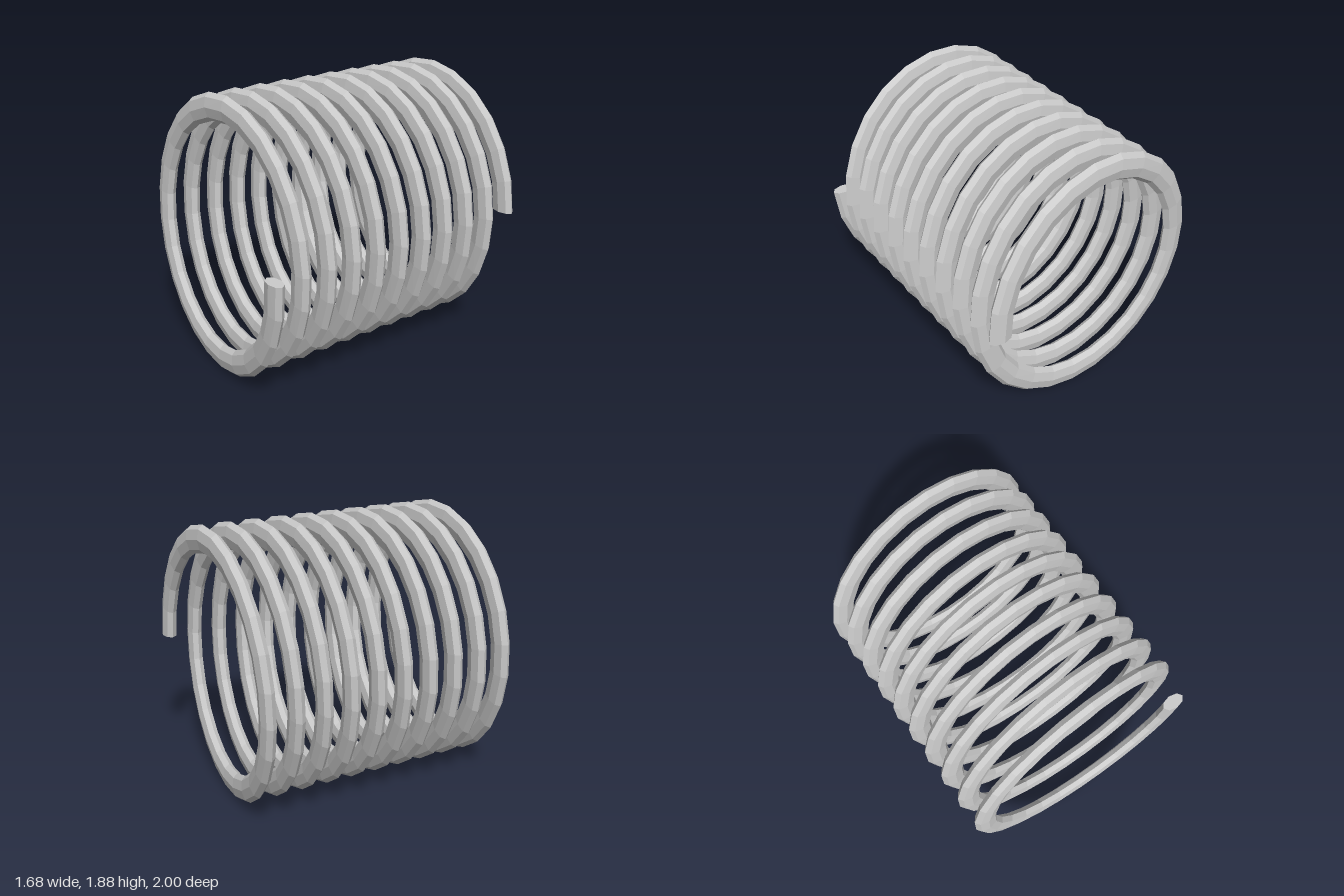
import * as THREE from 'three';

const TURNS = 10, STEPS = 25, SIDES = 8;
const RADIUS = 0.76, WIRE = 0.083;       // coil radius, radial half thickness of the wire
const WIRE_Z = 0.047, HALF_LENGTH = 0.953; // wire half thickness and coil half length along z
const STRETCH_Y = 1.12;                  // the coil is slightly taller than wide

// Point on the wire surface: ring i along the helix, corner j of the octagonal section
function surfacePoint(i, j, size = 1) {
  const turn = -(i / STEPS) * Math.PI * 2;
  const corner = (j / SIDES) * Math.PI * 2;
  const r = RADIUS + WIRE * size * Math.cos(corner);
  const z = HALF_LENGTH * (1 - (2 * i) / (TURNS * STEPS)) + WIRE_Z * size * Math.sin(corner);
  return [r * Math.cos(turn), r * Math.sin(turn) * STRETCH_Y, z];
}

function coilGeometry() {
  const rings = TURNS * STEPS;
  const positions = [];
  const tri = (...points) => points.forEach((p) => positions.push(...p));

  // Wire skin
  for (let i = 0; i < rings; i++) {
    for (let j = 0; j < SIDES; j++) {
      const a = surfacePoint(i, j), b = surfacePoint(i, j + 1);
      const c = surfacePoint(i + 1, j), d = surfacePoint(i + 1, j + 1);
      tri(a, b, c);
      tri(b, d, c);
    }
  }

  // Flat cut ends
  for (let j = 0; j < SIDES; j++) {
    tri(surfacePoint(0, 0, 0), surfacePoint(0, j + 1), surfacePoint(0, j));
    tri(surfacePoint(rings, 0, 0), surfacePoint(rings, j), surfacePoint(rings, j + 1));
  }

  const geometry = new THREE.BufferGeometry();
  geometry.setAttribute('position', new THREE.Float32BufferAttribute(positions, 3));
  geometry.computeVertexNormals();
  return geometry;
}

export function createModel() {
  const group = new THREE.Group();
  group.name = 'coilSpring';
  const material = new THREE.MeshStandardMaterial({ color: 0xcccccc, flatShading: true });
  const coil = new THREE.Mesh(coilGeometry(), material);
  coil.name = 'springCoil';
  coil.position.y = 0.942;
  group.add(coil);
  return group;
}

YOUR INSTRUCTIONS> From the first line of the entries above through the line with "function surfacePoint(i, j, size", set down each line exactly and drop the pictures.

ANSWER BOX>
import * as THREE from 'three';

const TURNS = 10, STEPS = 25, SIDES = 8;
const RADIUS = 0.76, WIRE = 0.083;       // coil radius, radial half thickness of the wire
const WIRE_Z = 0.047, HALF_LENGTH = 0.953; // wire half thickness and coil half length along z
const STRETCH_Y = 1.12;                  // the coil is slightly taller than wide

// Point on the wire surface: ring i along the helix, corner j of the octagonal section
function surfacePoint(i, j, size = 1) {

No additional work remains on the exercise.